- _The task_: Establish the number of lines below that contain the string "bmesh". State that number alone.

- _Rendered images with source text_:
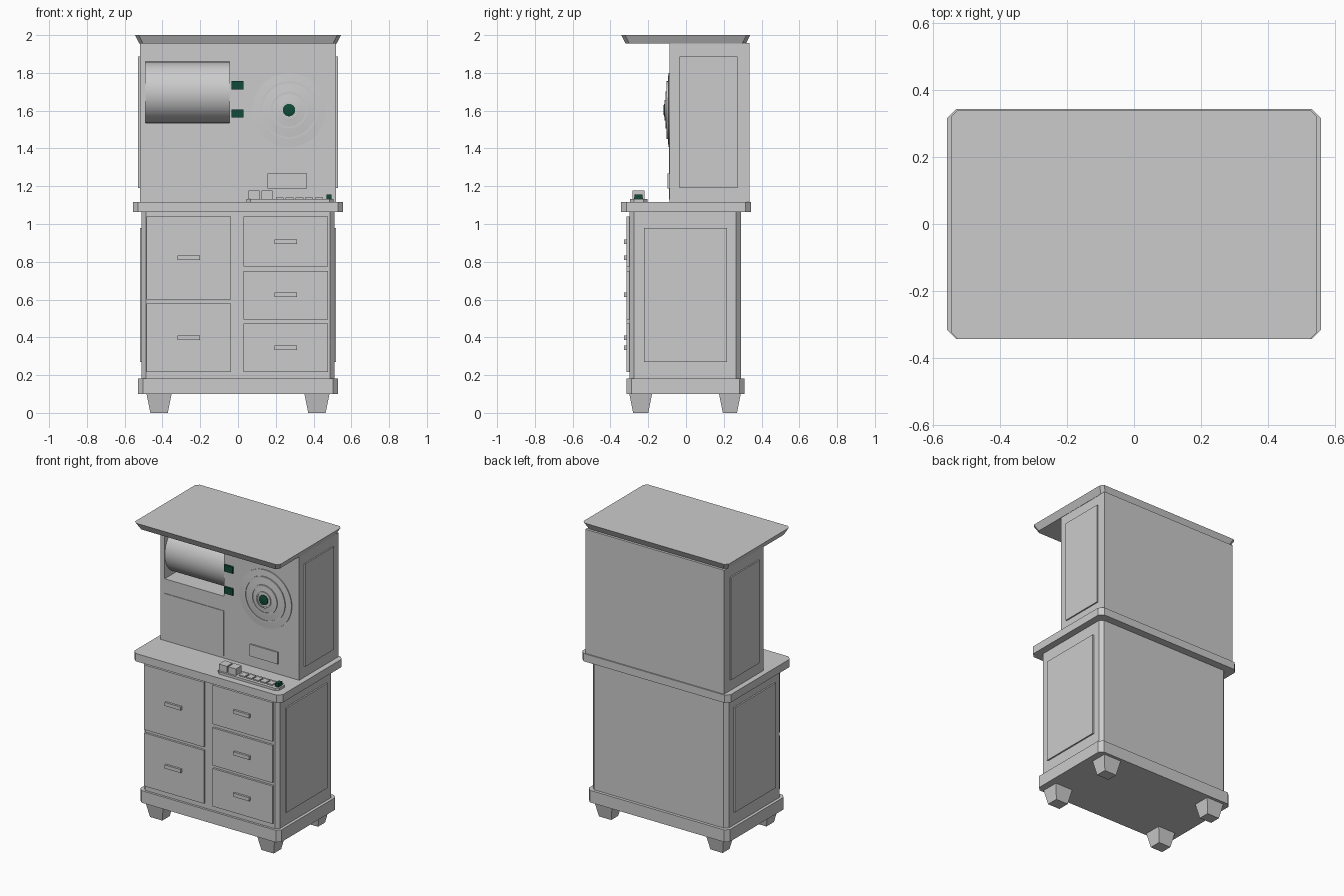
import bpy, bmesh, math
from mathutils import Matrix, Vector

if "Cube" in bpy.data.objects:
    bpy.data.objects.remove(bpy.data.objects["Cube"], do_unlink=True)


def material(name, rgb):
    m = bpy.data.materials.new(name)
    m.use_nodes = True
    m.diffuse_color = (*rgb, 1)
    bsdf = m.node_tree.nodes["Principled BSDF"]
    bsdf.inputs["Base Color"].default_value = (*rgb, 1)
    bsdf.inputs["Roughness"].default_value = 0.7
    return m


GREY = material("light grey", (0.6, 0.6, 0.6))
GREEN = material("dark green", (0.005, 0.07, 0.04))


def finish(bm, name, mat):
    bmesh.ops.recalc_face_normals(bm, faces=bm.faces[:])
    me = bpy.data.meshes.new(name)
    bm.to_mesh(me)
    bm.free()
    me.materials.append(mat)
    ob = bpy.data.objects.new(name, me)
    bpy.context.collection.objects.link(ob)
    return ob


def outline(x, y, c, inset):
    """Rectangle with corners cut by c, shrunk by inset."""
    x0, x1, y0, y1 = x[0] + inset, x[1] - inset, y[0] + inset, y[1] - inset
    if c == 0:
        return [(x0, y0), (x1, y0), (x1, y1), (x0, y1)]
    return [(x0 + c, y0), (x1 - c, y0), (x1, y0 + c), (x1, y1 - c),
            (x1 - c, y1), (x0 + c, y1), (x0, y1 - c), (x0, y0 + c)]


def block(name, x, y, z, cut=0, taper=0, mat=GREY):
    """Upright block; taper shrinks the bottom outline."""
    bm = bmesh.new()
    low = [bm.verts.new((*p, z[0])) for p in outline(x, y, cut, taper)]
    top = [bm.verts.new((*p, z[1])) for p in outline(x, y, cut, 0)]
    bm.faces.new(low)
    bm.faces.new(top)
    n = len(low)
    for i in range(n):
        j = (i + 1) % n
        bm.faces.new((low[i], low[j], top[j], top[i]))
    return finish(bm, name, mat)


def smooth(ob, angle=30):
    bpy.ops.object.select_all(action="DESELECT")
    ob.select_set(True)
    bpy.context.view_layer.objects.active = ob
    bpy.ops.object.shade_smooth_by_angle(angle=math.radians(angle))


# Lower cabinet, plinth, counter and roof
block("plinth", (-0.53, 0.53), (-0.315, 0.31), (0.10, 0.182), cut=0.026)
block("lower_cabinet", (-0.51, 0.51), (-0.30, 0.29), (0.182, 1.063), cut=0.024)
block("counter", (-0.557, 0.557), (-0.343, 0.343), (1.063, 1.116), cut=0.028)
block("roof", (-0.545, 0.545), (-0.343, 0.34), (1.955, 2.0), cut=0.02, taper=0.023)

# Tapered feet
for sx, side in ((-1, "right"), (1, "left")):
    for y, end in (((-0.30, -0.18), "front"), ((0.175, 0.29), "back")):
        x = sorted((sx * 0.352, sx * 0.484))
        block(f"{end}_{side}_foot", x, y, (0, 0.10), taper=0.02)

# Upper cabinet with a recess for the roller
FRONT = -0.087
upper = block("upper_cabinet", (-0.52, 0.52), (FRONT, 0.335), (1.116, 1.957))
cutter = block("recess_cutter", (-0.489, -0.045), (-0.3, 0.24), (1.535, 1.86))
cutter.hide_render = True
mod = upper.modifiers.new("recess", "BOOLEAN")
mod.operation = "DIFFERENCE"
mod.solver = "EXACT"
mod.object = cutter
bpy.context.view_layer.objects.active = upper
bpy.ops.object.modifier_apply(modifier=mod.name)
bpy.data.objects.remove(cutter, do_unlink=True)

# Roller lying in the recess
bm = bmesh.new()
bmesh.ops.create_cone(bm, cap_ends=True, segments=64, radius1=0.162, radius2=0.162,
                      depth=0.443, matrix=Matrix.Translation((-0.267, 0.076, 1.6975))
                      @ Matrix.Rotation(math.pi / 2, 4, "Y"))
smooth(finish(bm, "roller", GREY))

# Side panels
for sx, side in ((-1, "right"), (1, "left")):
    block(f"upper_{side}_panel", sorted((sx * 0.515, sx * 0.529)),
          (-0.034, 0.272), (1.19, 1.887))
    block(f"lower_{side}_panel", sorted((sx * 0.505, sx * 0.52)),
          (-0.222, 0.218), (0.27, 0.98))

# Drawers: column x range, then (bottom, top, handle height)
columns = {
    "right": ((-0.484, -0.037), [(0.60, 1.04, 0.822), (0.217, 0.578, 0.398)]),
    "left": ((0.03, 0.477), [(0.775, 1.04, 0.907), (0.495, 0.75, 0.625),
                             (0.217, 0.474, 0.344)]),
}
for side, (x, rows) in columns.items():
    mid = sum(x) / 2
    for i, (low, top, grip) in enumerate(rows, 1):
        block(f"{side}_drawer_{i}", x, (-0.314, -0.295), (low, top))
        block(f"{side}_handle_{i}", (mid - 0.06, mid + 0.06), (-0.328, -0.31),
              (grip - 0.012, grip + 0.012))

# Front plates and roller buttons
block("front_flap", (-0.489, -0.045), (FRONT - 0.004, FRONT + 0.01), (1.13, 1.437))
block("name_plate", (0.156, 0.366), (FRONT - 0.01, FRONT + 0.01), (1.187, 1.267))
for i, z in enumerate((1.585, 1.734), 1):
    block(f"roller_button_{i}", (-0.034, 0.029), (FRONT - 0.014, FRONT + 0.01),
          (z - 0.022, z + 0.022), mat=GREEN)


def turned(name, profile, mat):
    """Spin (radius, height) points into a disc facing the front."""
    bm = bmesh.new()
    vs = [bm.verts.new((r, 0, h)) for r, h in profile]
    es = [bm.edges.new(p) for p in zip(vs, vs[1:])]
    bmesh.ops.spin(bm, geom=vs + es, cent=(0, 0, 0), axis=(0, 0, 1),
                   angle=math.tau, steps=48)
    bmesh.ops.remove_doubles(bm, verts=bm.verts[:], dist=1e-5)
    bm.transform(Matrix.Translation((0.27, FRONT, 1.603))
                 @ Matrix.Rotation(math.pi / 2, 4, "X"))
    ob = finish(bm, name, mat)
    smooth(ob, 25)
    return ob


# Stepped dial with a coloured centre
turned("dial", [(0.196, -0.01), (0.196, 0.006), (0.153, 0.009), (0.153, 0.015),
                (0.142, 0.015), (0.142, 0.011), (0.098, 0.015), (0.098, 0.021),
                (0.086, 0.021), (0.086, 0.017), (0.054, 0.02), (0.054, 0.027),
                (0.045, 0.028), (0.045, 0.023), (0, 0.023)], GREY)
turned("dial_centre", [(0.033, 0.02), (0.033, 0.028), (0.026, 0.031), (0, 0.031)], GREEN)

# Control tray on the counter
block("control_tray", (0.045, 0.505), (-0.296, -0.204), (1.11, 1.132), cut=0.02)
for i, x in enumerate(((0.055, 0.114), (0.124, 0.182)), 1):
    block(f"large_key_{i}", x, (-0.283, -0.22), (1.13, 1.177))
for i in range(5):
    x = 0.2 + i * 0.052
    block(f"small_key_{i + 1}", (x, x + 0.042), (-0.275, -0.228), (1.13, 1.14))
block("green_key", (0.468, 0.494), (-0.272, -0.23), (1.13, 1.156), mat=GREEN)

- _Problem solution_: 8